# [ACTIVITY]
Below is some data. Retype exactly the lines starting at the one with "m.use_nodes = True" and ending at the one with "# Toy car: body and cabin".

# [INFORMATION SHOWN]
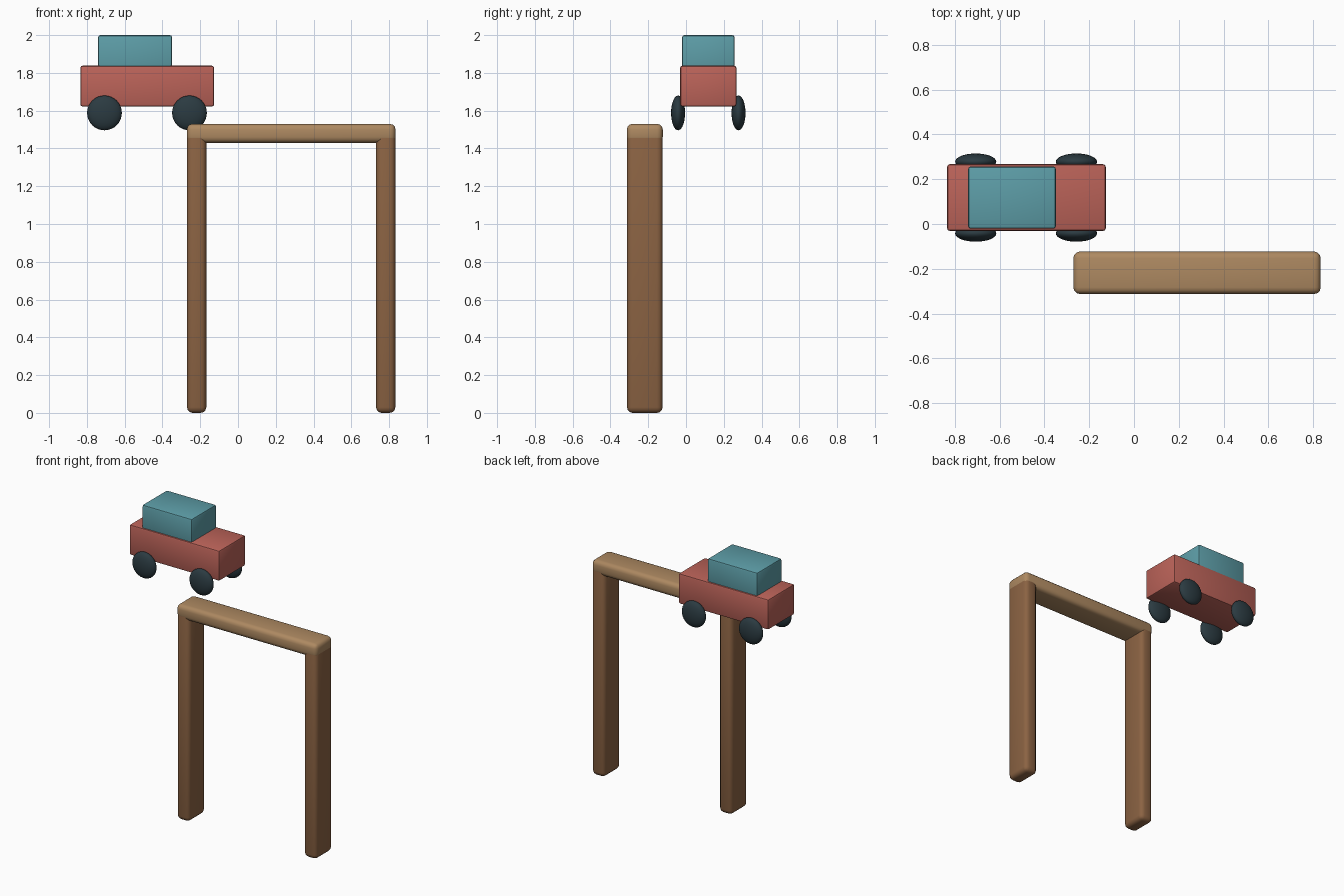
import bpy
import math

if "Cube" in bpy.data.objects:
    bpy.data.objects.remove(bpy.data.objects["Cube"])


def material(name, rgb):
    m = bpy.data.materials.new(name)
    m.diffuse_color = (*rgb, 1)
    m.use_nodes = True
    m.node_tree.nodes["Principled BSDF"].inputs["Base Color"].default_value = m.diffuse_color
    return m


RED = material("brick red", (0.50, 0.125, 0.10))
TEAL = material("teal", (0.11, 0.34, 0.39))
LIGHT_WOOD = material("light wood", (0.42, 0.25, 0.12))
DARK_WOOD = material("dark wood", (0.26, 0.125, 0.056))
RUBBER = material("dark rubber", (0.024, 0.043, 0.053))


def block(name, x, y, z, bevel, mat, segments=3):
    """Rounded box from (min, max) ranges on each axis."""
    ranges = (x, y, z)
    bpy.ops.mesh.primitive_cube_add(size=1, location=[(a + b) / 2 for a, b in ranges])
    ob = bpy.context.object
    ob.name = name
    ob.scale = [b - a for a, b in ranges]
    bpy.ops.object.transform_apply(location=False, rotation=False, scale=True)
    ob.data.materials.append(mat)
    mod = ob.modifiers.new("rounded edges", 'BEVEL')
    mod.width = bevel
    mod.segments = segments
    bpy.ops.object.modifier_apply(modifier=mod.name)
    bpy.ops.object.shade_smooth_by_angle(angle=math.radians(35))
    return ob


# Wooden frame: two posts and a crossbar
FRAME_Y = (-0.312, -0.124)
block("left_post", (-0.27, -0.168), FRAME_Y, (0.0, 1.485), 0.03, DARK_WOOD)
block("right_post", (0.731, 0.833), FRAME_Y, (0.0, 1.485), 0.03, DARK_WOOD)
block("crossbar", (-0.271, 0.834), (-0.313, -0.123), (1.43, 1.53), 0.03, LIGHT_WOOD)

# Toy car: body and cabin
block("car_body", (-0.835, -0.126), (-0.031, 0.267), (1.622, 1.838), 0.012, RED, 2)
block("car_cabin", (-0.741, -0.349), (-0.021, 0.257), (1.78, 2.0), 0.012, TEAL, 2)

# Flattened round wheels
for end, x in (("rear", -0.707), ("front", -0.257)):
    for side, y in (("near", -0.042), ("far", 0.278)):
        bpy.ops.mesh.primitive_uv_sphere_add(segments=32, ring_count=16, radius=1,
                                             location=(x, y, 1.588))
        wheel = bpy.context.object
        wheel.name = f"{end}_{side}_wheel"
        wheel.scale = (0.092, 0.037, 0.092)
        bpy.ops.object.transform_apply(location=False, rotation=False, scale=True)
        wheel.data.materials.append(RUBBER)
        bpy.ops.object.shade_smooth()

# [TASK SOLUTION]
    m.use_nodes = True
    m.node_tree.nodes["Principled BSDF"].inputs["Base Color"].default_value = m.diffuse_color
    return m


RED = material("brick red", (0.50, 0.125, 0.10))
TEAL = material("teal", (0.11, 0.34, 0.39))
LIGHT_WOOD = material("light wood", (0.42, 0.25, 0.12))
DARK_WOOD = material("dark wood", (0.26, 0.125, 0.056))
RUBBER = material("dark rubber", (0.024, 0.043, 0.053))


def block(name, x, y, z, bevel, mat, segments=3):
    """Rounded box from (min, max) ranges on each axis."""
    ranges = (x, y, z)
    bpy.ops.mesh.primitive_cube_add(size=1, location=[(a + b) / 2 for a, b in ranges])
    ob = bpy.context.object
    ob.name = name
    ob.scale = [b - a for a, b in ranges]
    bpy.ops.object.transform_apply(location=False, rotation=False, scale=True)
    ob.data.materials.append(mat)
    mod = ob.modifiers.new("rounded edges", 'BEVEL')
    mod.width = bevel
    mod.segments = segments
    bpy.ops.object.modifier_apply(modifier=mod.name)
    bpy.ops.object.shade_smooth_by_angle(angle=math.radians(35))
    return ob


# Wooden frame: two posts and a crossbar
FRAME_Y = (-0.312, -0.124)
block("left_post", (-0.27, -0.168), FRAME_Y, (0.0, 1.485), 0.03, DARK_WOOD)
block("right_post", (0.731, 0.833), FRAME_Y, (0.0, 1.485), 0.03, DARK_WOOD)
block("crossbar", (-0.271, 0.834), (-0.313, -0.123), (1.43, 1.53), 0.03, LIGHT_WOOD)

# Toy car: body and cabin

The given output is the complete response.